- [Problem requirements]
Look for "moved" in each line of the entries, and return the matching lines.

╭──

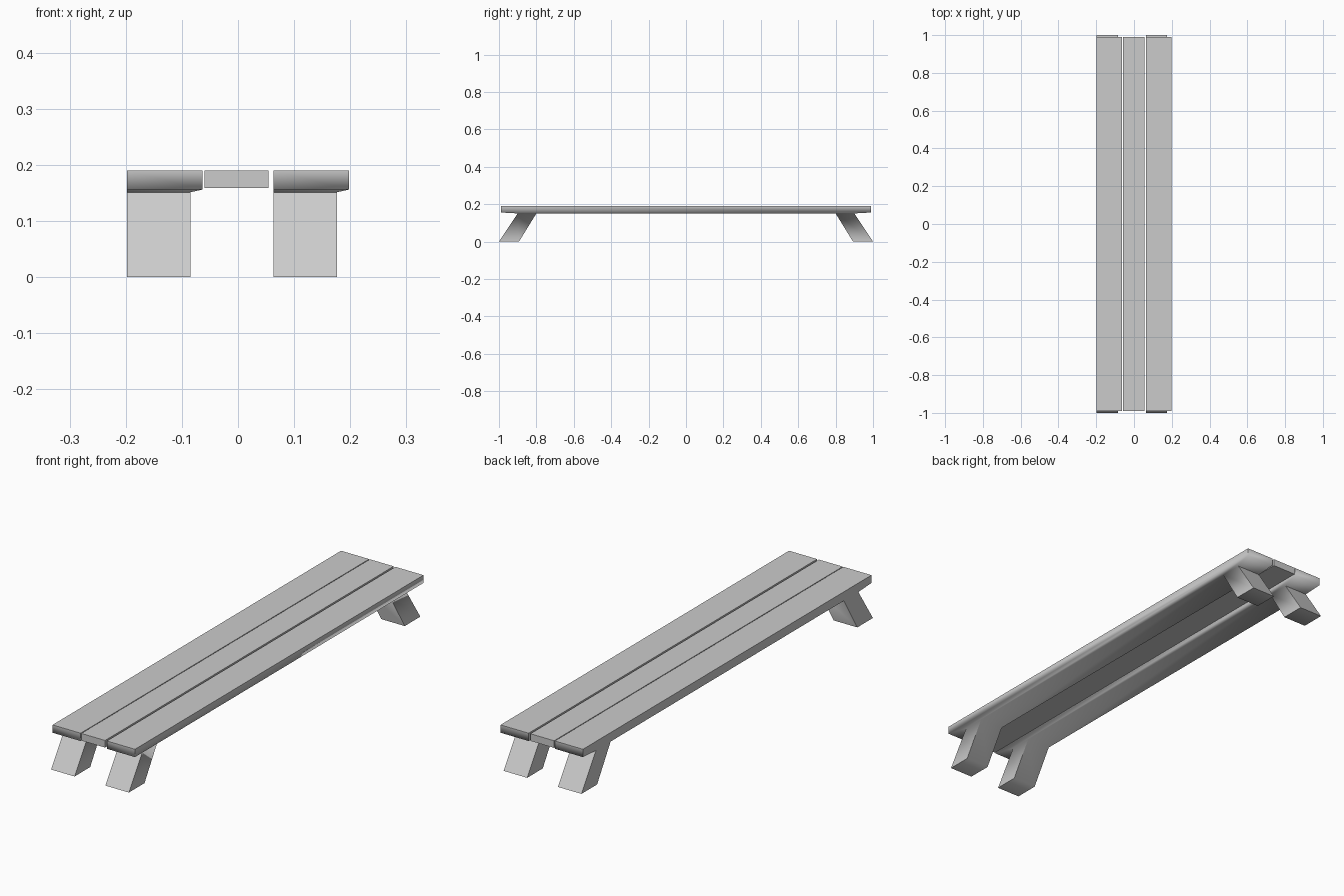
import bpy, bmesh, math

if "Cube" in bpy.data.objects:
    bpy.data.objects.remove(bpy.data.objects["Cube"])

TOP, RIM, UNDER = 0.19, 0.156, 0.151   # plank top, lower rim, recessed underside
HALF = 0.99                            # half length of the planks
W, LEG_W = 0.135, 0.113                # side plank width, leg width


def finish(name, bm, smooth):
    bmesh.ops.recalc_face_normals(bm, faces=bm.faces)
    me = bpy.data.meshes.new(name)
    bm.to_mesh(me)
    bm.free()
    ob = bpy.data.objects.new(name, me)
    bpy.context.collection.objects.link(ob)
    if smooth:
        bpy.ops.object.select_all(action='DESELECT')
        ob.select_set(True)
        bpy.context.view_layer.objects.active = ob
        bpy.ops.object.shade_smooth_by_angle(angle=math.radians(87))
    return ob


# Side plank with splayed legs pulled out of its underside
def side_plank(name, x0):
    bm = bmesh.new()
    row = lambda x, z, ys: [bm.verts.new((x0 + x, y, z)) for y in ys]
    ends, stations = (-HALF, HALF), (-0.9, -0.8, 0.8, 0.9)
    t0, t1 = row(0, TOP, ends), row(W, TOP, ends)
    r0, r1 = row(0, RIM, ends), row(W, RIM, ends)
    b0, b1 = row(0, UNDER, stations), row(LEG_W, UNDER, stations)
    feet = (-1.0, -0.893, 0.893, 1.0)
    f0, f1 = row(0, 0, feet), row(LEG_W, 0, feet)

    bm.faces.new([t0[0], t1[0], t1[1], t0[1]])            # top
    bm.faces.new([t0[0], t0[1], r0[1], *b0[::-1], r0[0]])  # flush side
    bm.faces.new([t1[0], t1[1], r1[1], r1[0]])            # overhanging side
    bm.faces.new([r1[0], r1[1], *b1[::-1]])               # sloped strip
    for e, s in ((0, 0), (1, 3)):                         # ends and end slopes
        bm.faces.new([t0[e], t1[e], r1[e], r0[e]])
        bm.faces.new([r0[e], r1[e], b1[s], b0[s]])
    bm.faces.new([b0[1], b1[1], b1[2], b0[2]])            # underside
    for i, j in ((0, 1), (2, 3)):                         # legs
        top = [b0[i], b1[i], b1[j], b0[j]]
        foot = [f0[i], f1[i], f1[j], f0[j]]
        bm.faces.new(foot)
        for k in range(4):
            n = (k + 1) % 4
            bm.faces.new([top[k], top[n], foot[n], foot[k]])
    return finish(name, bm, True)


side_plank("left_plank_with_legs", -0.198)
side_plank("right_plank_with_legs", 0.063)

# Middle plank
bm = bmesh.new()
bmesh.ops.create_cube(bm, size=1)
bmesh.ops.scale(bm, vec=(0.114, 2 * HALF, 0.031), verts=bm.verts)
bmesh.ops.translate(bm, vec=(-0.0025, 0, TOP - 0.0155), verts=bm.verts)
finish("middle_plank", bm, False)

╰──
╭──

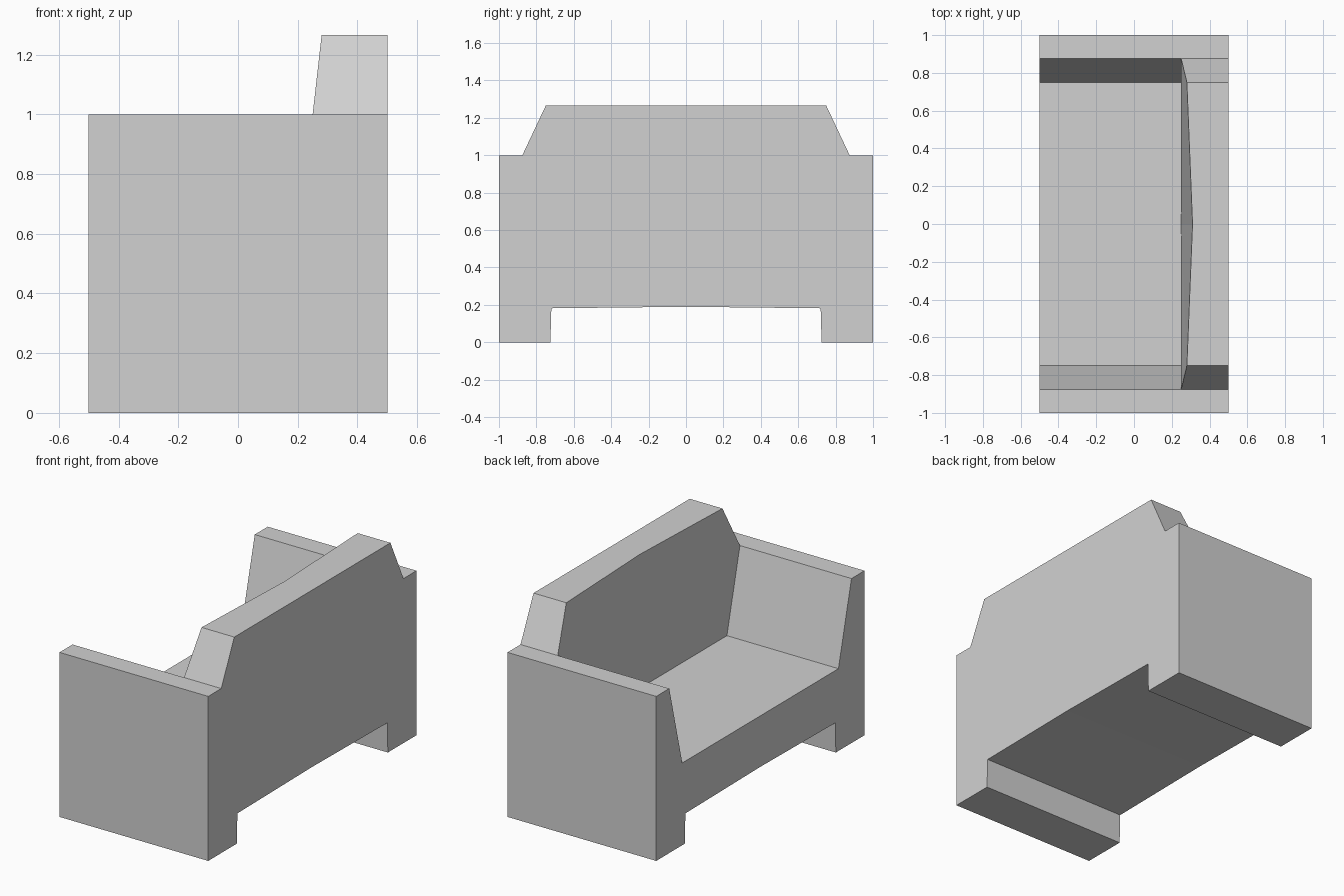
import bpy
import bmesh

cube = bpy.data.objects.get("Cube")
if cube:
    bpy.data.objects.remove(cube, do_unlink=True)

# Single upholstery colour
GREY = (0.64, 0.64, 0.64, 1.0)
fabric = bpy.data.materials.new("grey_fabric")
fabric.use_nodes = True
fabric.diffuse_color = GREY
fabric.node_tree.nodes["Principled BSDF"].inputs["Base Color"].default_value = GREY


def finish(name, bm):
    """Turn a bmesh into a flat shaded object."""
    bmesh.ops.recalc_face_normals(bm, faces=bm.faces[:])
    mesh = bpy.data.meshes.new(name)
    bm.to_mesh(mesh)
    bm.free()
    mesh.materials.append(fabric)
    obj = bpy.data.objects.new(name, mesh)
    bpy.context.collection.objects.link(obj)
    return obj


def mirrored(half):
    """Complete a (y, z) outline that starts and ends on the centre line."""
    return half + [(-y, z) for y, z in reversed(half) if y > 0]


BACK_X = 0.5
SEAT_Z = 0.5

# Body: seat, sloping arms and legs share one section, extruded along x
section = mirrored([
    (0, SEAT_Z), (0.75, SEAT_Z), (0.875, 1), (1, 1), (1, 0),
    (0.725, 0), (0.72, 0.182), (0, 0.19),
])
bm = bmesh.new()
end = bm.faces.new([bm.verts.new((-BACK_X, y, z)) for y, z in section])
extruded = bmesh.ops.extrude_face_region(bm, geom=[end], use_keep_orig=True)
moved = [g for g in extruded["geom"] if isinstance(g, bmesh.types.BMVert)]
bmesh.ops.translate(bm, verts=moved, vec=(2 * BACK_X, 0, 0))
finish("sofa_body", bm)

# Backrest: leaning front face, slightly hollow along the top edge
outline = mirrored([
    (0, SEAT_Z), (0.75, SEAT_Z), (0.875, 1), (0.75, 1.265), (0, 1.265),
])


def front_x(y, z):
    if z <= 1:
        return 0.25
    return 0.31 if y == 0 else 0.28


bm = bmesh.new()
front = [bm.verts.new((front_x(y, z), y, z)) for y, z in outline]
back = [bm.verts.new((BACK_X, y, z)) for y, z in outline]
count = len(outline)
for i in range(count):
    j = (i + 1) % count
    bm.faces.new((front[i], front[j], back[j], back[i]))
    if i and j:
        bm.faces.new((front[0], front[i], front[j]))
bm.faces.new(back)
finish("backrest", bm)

╰──

- [Output below]
moved = [g for g in extruded["geom"] if isinstance(g, bmesh.types.BMVert)]
bmesh.ops.translate(bm, verts=moved, vec=(2 * BACK_X, 0, 0))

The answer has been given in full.